GovSec 2019: Preparing for a data breach


Whitehall Media GovSec UK 2019

At GovSec 2019, Lorraine Dryland, Deputy Director of Technology Security, Department for Work and Pensions, delivered a masterclass in how best to prepare for a data breach.

Below is my summary on the key points addressed by Lorraine and what you can do to ensure your maximum preparedness.

There are four key questions you must ask yourself when assessing your organisational capabilities; why, what, how and who.

• WHY? what’s the issue or problem?
• WHAT can I do to resolve the issue?
• HOW am I going to implement the what?
• WHO should support

1. WHY?
Given the multitude of cyber threat actors, the variety of characters and the various motivations behind the launching of such attacks, first and foremost you need to understand who has the intent and capability to impact your business and what are the consequences; from politically minded hacktivists, organised cybercrime, nation-state operatives to insider threats, the threat picture is complex.

2. WHAT?
Next, you must act in a considerate and reflective manner in order to assess your organisational, technical and governmental capabilities. This will help you accurately measure the extent to which you will be able to respond in an authoritative, technically minded and governance led manner.

Security strategy

• Operate to a single security strategy across the organisation is essential to deliver the protection of People, Technology and Process

Security principles

• Strong security principles must stretch across the organisation; security hygiene, tooling, and process; standardisation and harmonisation

Cyber defence

• Moving from a reactive to proactive and predictive security posture. Enable organisation wide visibility and real-time alerting

Risk, people and culture

• Manage security risks consistently to balance risk and opportunity. Embed security culture that will ensure compliance as BaU
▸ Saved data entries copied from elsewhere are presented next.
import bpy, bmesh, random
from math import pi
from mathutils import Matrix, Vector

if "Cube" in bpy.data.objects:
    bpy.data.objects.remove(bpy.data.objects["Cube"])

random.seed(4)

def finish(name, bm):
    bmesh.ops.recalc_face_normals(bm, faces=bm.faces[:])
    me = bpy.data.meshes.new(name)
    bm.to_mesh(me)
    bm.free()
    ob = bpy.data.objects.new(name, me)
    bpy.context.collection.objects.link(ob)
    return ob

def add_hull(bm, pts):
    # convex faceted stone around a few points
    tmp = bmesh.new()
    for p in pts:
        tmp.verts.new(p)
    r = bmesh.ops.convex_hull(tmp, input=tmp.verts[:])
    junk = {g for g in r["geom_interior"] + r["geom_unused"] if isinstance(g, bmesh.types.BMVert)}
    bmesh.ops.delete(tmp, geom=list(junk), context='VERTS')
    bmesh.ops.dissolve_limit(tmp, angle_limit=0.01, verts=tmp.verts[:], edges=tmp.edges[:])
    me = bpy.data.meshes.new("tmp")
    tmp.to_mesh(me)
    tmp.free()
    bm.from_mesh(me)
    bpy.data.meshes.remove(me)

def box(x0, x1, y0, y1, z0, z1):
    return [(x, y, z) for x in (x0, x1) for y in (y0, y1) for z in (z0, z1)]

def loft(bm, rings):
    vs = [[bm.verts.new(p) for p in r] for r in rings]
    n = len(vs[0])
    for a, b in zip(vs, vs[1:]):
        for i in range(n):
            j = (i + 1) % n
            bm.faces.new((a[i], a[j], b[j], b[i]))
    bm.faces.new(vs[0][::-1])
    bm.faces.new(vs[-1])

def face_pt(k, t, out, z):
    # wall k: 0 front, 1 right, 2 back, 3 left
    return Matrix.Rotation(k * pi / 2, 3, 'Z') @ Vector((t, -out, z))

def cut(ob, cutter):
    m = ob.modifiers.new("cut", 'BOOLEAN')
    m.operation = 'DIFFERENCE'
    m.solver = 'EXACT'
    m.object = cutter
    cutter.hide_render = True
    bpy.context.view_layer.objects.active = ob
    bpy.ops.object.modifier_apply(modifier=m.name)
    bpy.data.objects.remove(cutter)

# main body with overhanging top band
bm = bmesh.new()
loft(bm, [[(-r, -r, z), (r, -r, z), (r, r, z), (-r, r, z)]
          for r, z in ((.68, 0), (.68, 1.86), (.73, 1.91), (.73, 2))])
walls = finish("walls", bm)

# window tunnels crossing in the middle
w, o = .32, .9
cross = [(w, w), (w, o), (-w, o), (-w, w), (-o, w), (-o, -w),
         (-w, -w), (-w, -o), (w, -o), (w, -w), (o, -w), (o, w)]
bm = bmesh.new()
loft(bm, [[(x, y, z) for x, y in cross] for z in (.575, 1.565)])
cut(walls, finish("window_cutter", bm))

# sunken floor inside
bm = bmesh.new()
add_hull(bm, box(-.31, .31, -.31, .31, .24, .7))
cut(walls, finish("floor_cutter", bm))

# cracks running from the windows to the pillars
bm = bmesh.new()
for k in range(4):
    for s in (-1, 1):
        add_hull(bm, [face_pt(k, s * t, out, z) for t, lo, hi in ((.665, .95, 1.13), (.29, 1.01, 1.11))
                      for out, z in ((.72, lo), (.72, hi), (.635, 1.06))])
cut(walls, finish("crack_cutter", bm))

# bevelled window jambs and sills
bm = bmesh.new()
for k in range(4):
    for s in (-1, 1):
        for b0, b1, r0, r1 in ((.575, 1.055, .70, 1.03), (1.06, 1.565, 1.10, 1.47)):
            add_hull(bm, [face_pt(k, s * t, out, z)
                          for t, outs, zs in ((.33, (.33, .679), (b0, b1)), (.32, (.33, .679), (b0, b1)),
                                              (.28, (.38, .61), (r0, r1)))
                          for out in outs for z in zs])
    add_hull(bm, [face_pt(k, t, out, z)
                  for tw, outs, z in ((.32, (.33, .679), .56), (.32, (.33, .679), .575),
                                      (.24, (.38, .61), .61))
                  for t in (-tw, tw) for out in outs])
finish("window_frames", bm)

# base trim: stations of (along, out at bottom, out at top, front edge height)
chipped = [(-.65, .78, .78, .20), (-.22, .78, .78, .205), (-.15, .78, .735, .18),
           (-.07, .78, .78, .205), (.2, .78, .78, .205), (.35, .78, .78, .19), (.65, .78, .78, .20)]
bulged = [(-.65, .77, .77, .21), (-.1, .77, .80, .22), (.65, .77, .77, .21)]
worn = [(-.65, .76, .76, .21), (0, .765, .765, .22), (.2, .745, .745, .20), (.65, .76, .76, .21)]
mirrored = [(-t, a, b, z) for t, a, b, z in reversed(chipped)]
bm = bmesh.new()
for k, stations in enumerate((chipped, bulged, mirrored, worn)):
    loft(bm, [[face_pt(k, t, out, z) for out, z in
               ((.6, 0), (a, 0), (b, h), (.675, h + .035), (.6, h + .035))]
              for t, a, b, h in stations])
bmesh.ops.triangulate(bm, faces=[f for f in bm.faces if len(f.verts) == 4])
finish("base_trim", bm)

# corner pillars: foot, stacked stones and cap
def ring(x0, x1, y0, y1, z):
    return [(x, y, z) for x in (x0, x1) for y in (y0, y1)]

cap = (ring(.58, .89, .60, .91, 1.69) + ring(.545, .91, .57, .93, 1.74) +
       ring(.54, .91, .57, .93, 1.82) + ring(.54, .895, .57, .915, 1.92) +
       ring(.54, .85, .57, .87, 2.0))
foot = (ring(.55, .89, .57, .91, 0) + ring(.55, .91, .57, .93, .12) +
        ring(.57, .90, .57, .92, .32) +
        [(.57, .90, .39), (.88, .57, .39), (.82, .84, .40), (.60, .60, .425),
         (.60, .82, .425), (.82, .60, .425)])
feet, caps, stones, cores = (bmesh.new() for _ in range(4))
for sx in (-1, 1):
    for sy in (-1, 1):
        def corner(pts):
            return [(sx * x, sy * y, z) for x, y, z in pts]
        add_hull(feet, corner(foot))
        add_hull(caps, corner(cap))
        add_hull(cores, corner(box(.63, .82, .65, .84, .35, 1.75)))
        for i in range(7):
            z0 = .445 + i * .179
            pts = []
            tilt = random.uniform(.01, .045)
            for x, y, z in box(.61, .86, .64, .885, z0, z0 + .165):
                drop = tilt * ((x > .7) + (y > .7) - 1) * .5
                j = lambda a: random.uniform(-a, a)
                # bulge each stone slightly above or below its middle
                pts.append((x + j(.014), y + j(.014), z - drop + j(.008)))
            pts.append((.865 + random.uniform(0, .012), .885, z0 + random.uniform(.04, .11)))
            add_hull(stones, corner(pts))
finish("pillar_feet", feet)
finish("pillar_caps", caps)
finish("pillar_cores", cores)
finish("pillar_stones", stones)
3. HOW?
Getting executive buy-in and funding, and operating a risk management framework that works for your organisation; identify the potential trajectory of an attack, discover the vulnerabilities that could allow it to happen, cater to the assets which could be compromised and establish a reliable risk managed defence such as 3 lines of defence model
The how is also relevant post-attack when assessing how best to improve your security posture in preparation for future attacks.

Assets

• Define your digital assets, their purpose and security parameter
• Deploy complete and continuous surveillance
• Audit existing resources

Risk

• Risk management model deployment
• 3 layers of defence
1. Own and manage risk
2. Oversee risk
3. Internal audit

Teams

• You must define the purpose of each team and assign accordingly; it must be broader than Security:

1. Plan – organisation wide, business plans encompassing a full organisation view
2. Protect and Detect – behind the SOC – Tooling across Org, POLICY, education and awareness. Respond – Must include the business, HR, Media, Legal, MS Provider it’s not just a SOC issue
3. Recover and Review – its Front-Line business that gets you back to service and independent incident review is a must to ensure lessons learned
4. Customer care – don’t forget your customers if you provide a service, ensure they are as informed as they can be on managed channels

Continuous training and exercise

A war footing mindset is vital in order to ensure your security team is ready, poised and performing at peak level for when the time comes to respond to real life events. Such training and exercises must include the security team, from red teams to blue teams, non-security staff and third-party actors.

4. WHO?

Who is best placed to follow the above advice? YOU! That’s who! Security is everyone’s responsibility no matter their rank, expertise or role and responsibilities within an organisation.

Everyone is capable of becoming a security champion.